As a vasoconstrictor, nicotine tightens blood vessels and restricts blood flow, causing permanent damage to arteries in the long run. Because both male and female orgasms depend on blood flow, nicotine can affect your sex life. According to this information both are stimulants but one restricts blood flow while the other increases blood flow. Hmmm, you have two stimulants (increased blood flow) going while one is restricting your arteries, that don’t sound good. It seems this would also mean that having both together puts additional strain on the heart itself, causing it to work against itself and creating an environment for disproportionate energy loss and depression which could then cause psychological, and physical pressure to continue consuming both drugs together.
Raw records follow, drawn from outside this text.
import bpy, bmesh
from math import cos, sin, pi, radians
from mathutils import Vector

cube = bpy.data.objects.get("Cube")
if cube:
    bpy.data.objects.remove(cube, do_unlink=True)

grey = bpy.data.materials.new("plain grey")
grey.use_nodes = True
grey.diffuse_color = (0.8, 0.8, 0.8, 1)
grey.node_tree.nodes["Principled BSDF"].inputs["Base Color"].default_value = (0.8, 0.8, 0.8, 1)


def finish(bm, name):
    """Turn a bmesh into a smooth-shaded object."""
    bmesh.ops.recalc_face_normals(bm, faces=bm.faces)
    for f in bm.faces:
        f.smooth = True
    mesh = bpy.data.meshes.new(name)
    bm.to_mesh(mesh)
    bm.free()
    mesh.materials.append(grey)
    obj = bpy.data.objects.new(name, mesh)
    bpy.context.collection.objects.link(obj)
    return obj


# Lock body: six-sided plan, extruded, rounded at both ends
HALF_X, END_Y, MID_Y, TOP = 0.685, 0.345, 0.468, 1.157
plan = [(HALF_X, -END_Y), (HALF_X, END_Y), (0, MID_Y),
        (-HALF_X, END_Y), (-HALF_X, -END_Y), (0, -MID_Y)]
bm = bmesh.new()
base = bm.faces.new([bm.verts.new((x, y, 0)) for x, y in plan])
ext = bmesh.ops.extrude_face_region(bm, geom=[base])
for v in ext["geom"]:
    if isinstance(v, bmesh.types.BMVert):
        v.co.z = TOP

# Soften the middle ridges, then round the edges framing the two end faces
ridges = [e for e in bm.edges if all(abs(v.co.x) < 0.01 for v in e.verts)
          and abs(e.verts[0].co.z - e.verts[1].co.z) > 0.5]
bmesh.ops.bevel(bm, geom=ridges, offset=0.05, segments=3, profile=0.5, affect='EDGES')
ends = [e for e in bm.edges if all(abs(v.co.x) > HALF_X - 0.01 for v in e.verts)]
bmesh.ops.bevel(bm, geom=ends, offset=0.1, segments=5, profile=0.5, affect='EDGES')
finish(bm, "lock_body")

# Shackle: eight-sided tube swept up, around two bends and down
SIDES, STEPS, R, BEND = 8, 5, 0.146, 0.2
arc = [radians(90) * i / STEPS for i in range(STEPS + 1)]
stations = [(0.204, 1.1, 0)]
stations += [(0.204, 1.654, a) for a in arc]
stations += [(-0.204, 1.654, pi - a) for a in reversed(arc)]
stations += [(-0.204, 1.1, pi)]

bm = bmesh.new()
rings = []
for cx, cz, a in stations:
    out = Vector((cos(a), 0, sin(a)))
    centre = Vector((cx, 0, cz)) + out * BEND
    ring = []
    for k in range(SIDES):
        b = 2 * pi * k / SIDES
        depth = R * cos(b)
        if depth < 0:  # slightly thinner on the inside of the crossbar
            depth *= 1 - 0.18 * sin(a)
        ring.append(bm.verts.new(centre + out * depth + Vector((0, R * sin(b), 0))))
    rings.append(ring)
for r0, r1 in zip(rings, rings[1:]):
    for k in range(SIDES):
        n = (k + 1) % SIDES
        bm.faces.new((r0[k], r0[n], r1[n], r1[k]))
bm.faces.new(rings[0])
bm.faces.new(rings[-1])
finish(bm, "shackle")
This would no doubt increase dependency on both drugs combined, for some over a short term and others over a long term. However withstanding, whatever you decide to do to break up this unhealthy coalition of the two drugs, adding a routine of stretches and an exercise routine to your daily activities will help you to break it up, and can help to motivate you to quit smoking. Smoking creates bad breath, leaves an odor on your clothes and causes wrinkled skin in addition to the more serious health risks of heart attack and cancer. A cup of great tasting coffee is fun, has no real risks (read health journals to find out more about the risks of coffee), and is actually recommended to help ward off diseases like Alzheimer’s, dementia and prostate cancer.